# WHAT THE TASK REQUIRES
If a line in the entries contains the word "along", list it.

[Source data]
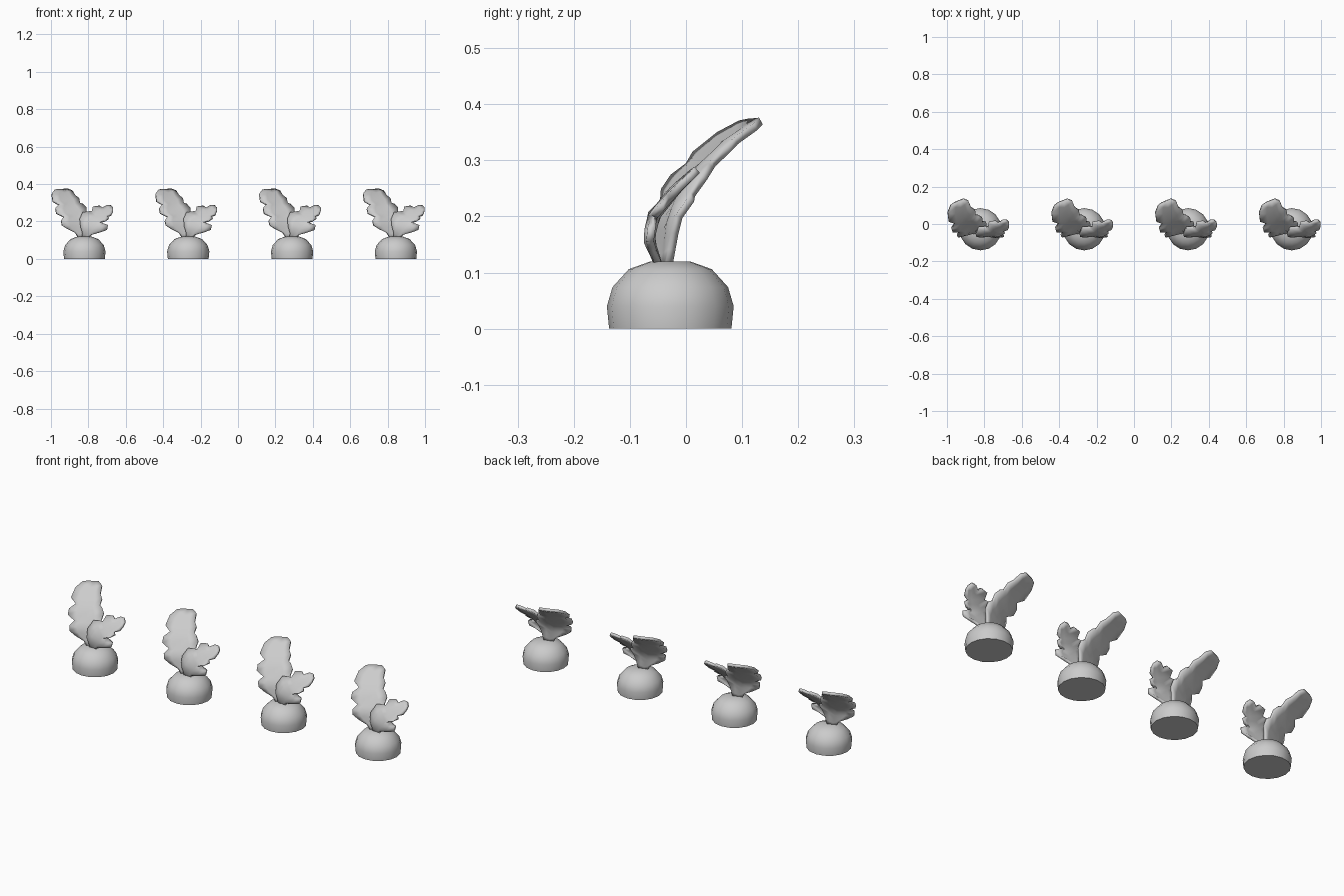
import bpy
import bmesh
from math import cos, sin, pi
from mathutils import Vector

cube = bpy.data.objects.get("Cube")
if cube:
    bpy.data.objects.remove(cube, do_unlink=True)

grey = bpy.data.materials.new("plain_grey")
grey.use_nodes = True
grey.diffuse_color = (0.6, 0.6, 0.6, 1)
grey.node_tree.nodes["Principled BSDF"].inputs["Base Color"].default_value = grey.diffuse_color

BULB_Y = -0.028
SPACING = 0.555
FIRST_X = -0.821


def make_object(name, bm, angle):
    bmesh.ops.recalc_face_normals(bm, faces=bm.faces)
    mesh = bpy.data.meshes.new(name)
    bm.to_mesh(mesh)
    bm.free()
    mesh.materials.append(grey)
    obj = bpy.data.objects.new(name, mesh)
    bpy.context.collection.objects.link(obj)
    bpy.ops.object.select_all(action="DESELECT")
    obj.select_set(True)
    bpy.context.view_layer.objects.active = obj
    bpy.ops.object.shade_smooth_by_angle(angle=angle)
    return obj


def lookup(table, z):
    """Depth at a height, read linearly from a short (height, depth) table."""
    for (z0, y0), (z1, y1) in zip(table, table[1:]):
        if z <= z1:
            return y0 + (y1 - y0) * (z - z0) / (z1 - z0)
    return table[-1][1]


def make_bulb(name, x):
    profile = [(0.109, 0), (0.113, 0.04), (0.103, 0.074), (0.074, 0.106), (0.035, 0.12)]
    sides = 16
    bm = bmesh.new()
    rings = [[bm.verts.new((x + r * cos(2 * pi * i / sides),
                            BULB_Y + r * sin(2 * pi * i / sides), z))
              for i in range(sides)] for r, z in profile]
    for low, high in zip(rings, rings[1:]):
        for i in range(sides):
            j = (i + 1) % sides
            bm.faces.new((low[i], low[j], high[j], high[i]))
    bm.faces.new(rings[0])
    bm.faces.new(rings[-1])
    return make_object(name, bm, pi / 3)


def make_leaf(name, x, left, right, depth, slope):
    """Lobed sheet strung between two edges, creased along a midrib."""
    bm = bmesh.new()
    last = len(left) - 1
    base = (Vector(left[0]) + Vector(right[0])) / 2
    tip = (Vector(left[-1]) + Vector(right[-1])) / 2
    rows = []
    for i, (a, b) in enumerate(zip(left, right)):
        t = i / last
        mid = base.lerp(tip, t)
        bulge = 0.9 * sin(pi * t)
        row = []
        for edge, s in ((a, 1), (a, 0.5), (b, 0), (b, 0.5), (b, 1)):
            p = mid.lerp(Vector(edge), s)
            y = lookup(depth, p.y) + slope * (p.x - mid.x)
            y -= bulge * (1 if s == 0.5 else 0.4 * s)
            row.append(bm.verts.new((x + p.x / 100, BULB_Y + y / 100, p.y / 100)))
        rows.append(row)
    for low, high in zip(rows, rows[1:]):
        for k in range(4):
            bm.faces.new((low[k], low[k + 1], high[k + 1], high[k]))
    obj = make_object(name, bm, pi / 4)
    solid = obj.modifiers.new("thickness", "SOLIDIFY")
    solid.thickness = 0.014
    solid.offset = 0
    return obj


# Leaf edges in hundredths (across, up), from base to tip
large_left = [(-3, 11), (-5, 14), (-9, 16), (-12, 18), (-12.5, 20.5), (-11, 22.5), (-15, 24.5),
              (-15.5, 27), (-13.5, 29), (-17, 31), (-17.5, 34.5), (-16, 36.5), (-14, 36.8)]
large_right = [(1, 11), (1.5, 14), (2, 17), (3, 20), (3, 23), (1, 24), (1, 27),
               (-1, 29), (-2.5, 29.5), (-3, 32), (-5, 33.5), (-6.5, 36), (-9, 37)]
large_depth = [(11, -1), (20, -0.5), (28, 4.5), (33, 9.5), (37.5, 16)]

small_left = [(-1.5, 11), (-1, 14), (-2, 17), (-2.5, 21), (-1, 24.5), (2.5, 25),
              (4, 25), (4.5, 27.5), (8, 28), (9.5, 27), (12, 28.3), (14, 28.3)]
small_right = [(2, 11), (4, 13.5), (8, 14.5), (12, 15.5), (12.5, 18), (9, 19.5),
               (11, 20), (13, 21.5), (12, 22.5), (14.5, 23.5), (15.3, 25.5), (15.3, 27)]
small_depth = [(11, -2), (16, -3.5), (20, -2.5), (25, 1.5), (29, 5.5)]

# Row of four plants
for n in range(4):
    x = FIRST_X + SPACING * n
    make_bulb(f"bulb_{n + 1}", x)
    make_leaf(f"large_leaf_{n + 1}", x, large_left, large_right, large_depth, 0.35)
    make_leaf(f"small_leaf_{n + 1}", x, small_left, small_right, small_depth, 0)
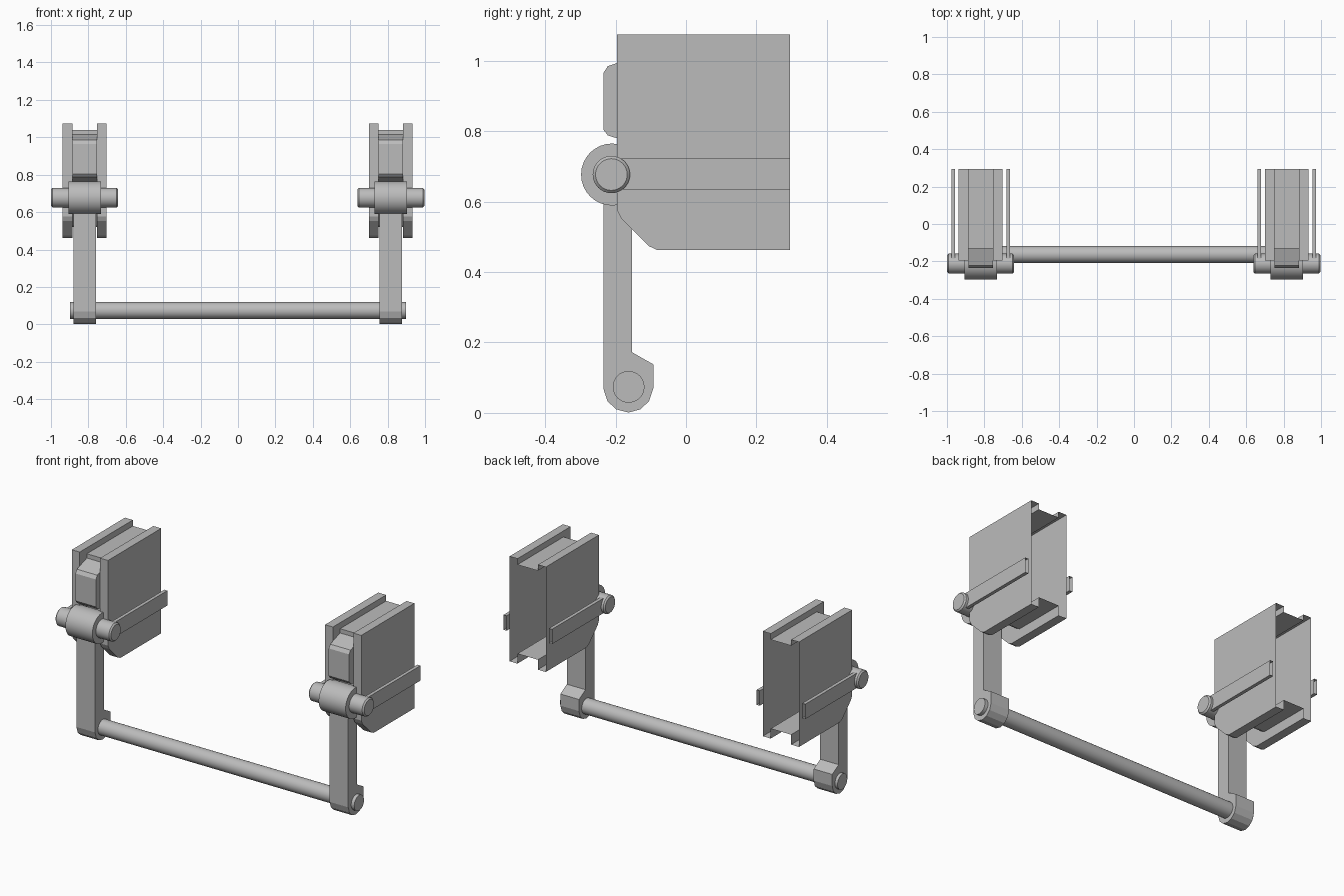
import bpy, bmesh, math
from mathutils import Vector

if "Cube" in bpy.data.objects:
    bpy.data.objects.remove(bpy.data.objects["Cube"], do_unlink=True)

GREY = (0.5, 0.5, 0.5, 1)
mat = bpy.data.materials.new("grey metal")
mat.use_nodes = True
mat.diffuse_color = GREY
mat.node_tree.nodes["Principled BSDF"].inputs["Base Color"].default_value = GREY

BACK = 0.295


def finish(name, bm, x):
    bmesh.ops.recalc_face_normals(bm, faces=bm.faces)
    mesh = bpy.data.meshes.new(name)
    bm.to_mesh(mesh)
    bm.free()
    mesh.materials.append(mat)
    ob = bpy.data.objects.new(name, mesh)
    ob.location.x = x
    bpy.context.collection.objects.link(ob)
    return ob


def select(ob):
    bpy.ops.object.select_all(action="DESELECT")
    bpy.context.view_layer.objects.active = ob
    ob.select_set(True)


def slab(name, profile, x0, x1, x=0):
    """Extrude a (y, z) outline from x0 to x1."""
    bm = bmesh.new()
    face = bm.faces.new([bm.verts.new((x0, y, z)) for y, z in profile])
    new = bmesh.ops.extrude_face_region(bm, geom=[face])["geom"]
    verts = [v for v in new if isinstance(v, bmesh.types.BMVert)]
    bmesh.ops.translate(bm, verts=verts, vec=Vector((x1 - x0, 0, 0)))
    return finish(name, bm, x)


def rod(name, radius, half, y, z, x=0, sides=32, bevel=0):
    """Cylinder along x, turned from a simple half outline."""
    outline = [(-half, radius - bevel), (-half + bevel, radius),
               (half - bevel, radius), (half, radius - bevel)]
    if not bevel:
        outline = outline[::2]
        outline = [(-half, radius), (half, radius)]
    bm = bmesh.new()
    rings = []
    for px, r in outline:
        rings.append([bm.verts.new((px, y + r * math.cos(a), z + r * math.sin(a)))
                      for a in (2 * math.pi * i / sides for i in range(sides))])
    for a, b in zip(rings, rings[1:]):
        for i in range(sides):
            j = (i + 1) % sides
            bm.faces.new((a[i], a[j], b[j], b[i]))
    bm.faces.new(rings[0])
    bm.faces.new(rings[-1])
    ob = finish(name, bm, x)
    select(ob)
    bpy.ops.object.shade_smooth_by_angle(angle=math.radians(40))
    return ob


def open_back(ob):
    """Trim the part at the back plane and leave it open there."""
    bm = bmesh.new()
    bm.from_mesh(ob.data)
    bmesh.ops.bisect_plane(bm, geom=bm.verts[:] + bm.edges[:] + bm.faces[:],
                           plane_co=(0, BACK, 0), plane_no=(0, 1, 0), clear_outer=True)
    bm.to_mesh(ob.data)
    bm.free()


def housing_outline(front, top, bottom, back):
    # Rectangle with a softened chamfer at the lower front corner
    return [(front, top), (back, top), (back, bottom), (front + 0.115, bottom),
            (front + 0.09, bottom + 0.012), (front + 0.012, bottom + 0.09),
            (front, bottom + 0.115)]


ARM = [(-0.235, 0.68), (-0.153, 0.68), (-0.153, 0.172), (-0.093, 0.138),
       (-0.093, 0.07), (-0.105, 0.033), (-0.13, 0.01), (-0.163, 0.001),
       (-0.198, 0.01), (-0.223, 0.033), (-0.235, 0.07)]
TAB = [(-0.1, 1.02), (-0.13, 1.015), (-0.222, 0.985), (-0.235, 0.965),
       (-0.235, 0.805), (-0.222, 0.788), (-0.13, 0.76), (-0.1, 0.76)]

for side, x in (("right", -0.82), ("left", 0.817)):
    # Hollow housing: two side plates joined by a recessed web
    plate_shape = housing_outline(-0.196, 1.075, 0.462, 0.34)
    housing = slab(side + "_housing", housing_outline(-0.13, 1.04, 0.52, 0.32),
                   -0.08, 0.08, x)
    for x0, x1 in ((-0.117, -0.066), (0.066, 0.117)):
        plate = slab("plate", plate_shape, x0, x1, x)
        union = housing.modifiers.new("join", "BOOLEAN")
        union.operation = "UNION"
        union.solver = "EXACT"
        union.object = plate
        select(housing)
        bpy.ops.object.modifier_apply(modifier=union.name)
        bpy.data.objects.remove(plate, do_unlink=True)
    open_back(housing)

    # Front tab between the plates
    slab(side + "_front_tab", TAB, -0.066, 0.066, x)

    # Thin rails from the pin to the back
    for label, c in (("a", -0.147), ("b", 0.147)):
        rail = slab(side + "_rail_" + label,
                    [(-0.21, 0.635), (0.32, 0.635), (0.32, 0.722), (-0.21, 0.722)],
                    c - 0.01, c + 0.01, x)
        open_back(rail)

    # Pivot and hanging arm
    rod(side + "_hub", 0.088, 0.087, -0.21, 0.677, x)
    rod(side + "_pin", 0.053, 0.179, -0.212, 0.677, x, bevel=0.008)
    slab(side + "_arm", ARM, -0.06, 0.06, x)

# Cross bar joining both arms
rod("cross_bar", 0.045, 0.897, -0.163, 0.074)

# ANSWER SPACE
    """Lobed sheet strung between two edges, creased along a midrib."""
    """Cylinder along x, turned from a simple half outline."""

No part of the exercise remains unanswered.